[Records from a dataset]
================================

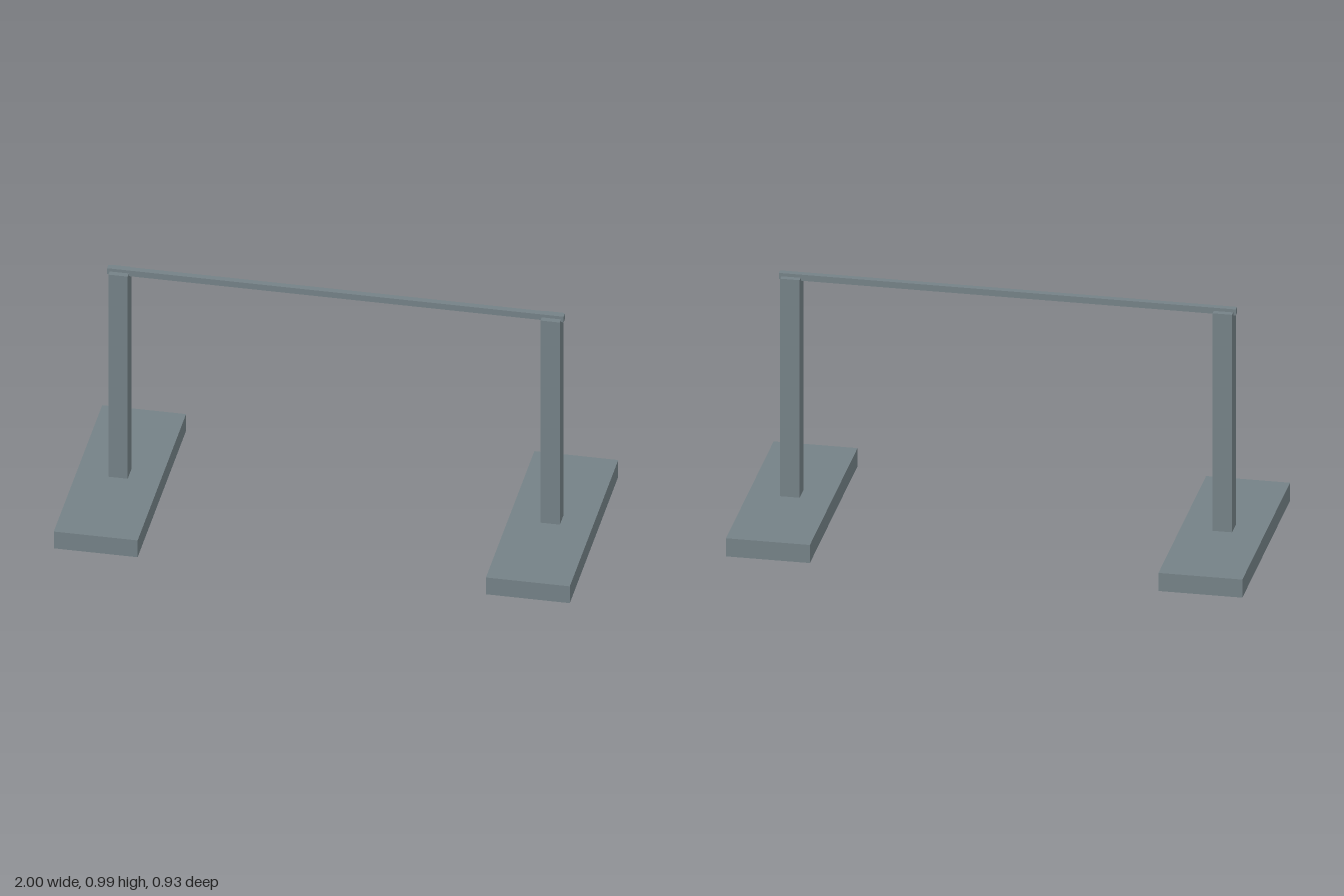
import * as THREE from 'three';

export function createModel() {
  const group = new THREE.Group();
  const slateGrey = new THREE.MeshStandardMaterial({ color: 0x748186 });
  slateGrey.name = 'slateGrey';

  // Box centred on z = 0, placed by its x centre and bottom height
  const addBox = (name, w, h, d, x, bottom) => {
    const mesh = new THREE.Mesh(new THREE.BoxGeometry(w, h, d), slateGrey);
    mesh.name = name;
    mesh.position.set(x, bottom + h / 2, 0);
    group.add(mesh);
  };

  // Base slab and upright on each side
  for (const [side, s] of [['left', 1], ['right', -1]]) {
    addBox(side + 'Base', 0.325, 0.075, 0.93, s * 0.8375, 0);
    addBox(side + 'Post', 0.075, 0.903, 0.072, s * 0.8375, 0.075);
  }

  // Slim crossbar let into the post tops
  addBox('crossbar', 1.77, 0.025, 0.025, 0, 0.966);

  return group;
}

================================

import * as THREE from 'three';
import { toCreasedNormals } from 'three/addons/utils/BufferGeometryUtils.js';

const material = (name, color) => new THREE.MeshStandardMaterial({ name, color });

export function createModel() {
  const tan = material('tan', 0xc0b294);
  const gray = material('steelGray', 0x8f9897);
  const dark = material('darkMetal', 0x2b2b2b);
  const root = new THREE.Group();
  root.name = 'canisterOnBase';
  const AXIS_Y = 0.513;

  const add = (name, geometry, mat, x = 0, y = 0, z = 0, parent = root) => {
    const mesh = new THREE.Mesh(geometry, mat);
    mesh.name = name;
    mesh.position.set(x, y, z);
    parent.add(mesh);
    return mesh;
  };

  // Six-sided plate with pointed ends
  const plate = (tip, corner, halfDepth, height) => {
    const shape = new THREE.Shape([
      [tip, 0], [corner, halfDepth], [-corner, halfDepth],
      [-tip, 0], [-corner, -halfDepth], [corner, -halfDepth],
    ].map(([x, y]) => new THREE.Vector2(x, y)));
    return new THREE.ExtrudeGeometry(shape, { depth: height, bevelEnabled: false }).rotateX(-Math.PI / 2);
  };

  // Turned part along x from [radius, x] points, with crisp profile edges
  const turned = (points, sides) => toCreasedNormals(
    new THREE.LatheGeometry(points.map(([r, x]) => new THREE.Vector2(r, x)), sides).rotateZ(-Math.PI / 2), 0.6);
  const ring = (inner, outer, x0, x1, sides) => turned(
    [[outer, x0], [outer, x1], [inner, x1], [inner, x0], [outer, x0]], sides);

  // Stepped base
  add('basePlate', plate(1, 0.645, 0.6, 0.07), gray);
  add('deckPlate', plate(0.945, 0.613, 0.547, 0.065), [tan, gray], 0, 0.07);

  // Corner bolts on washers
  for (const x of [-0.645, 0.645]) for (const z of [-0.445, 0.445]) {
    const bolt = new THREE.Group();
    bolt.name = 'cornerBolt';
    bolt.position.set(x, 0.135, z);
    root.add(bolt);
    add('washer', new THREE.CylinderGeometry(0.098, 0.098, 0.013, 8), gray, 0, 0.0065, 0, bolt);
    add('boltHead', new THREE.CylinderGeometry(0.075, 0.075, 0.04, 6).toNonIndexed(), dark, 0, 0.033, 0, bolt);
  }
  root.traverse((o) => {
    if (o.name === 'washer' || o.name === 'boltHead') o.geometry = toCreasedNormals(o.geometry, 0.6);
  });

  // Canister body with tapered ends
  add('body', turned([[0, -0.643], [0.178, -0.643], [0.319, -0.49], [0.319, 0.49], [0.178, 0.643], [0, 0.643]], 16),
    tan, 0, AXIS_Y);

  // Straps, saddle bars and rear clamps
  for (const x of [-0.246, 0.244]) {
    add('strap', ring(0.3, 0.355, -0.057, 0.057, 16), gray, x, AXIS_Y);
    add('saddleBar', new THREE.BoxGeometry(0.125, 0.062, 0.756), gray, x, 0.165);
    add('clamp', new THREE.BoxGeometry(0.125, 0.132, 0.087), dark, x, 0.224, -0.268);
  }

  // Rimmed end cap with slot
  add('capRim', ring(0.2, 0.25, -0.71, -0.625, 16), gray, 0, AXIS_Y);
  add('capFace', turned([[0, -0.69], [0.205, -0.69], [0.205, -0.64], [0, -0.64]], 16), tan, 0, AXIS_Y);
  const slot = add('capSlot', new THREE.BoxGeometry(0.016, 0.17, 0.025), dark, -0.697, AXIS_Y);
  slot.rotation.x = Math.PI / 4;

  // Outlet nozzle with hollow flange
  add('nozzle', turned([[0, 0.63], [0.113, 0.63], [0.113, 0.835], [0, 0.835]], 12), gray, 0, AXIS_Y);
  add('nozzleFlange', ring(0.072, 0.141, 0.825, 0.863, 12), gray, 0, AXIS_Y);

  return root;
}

================================

**WORK TASK**
Where the string "with" turns up in a line of the data above, copy that whole line.

**RESULT BELOW**
  // Six-sided plate with pointed ends
  // Turned part along x from [radius, x] points, with crisp profile edges
  // Canister body with tapered ends
  // Rimmed end cap with slot
  // Outlet nozzle with hollow flange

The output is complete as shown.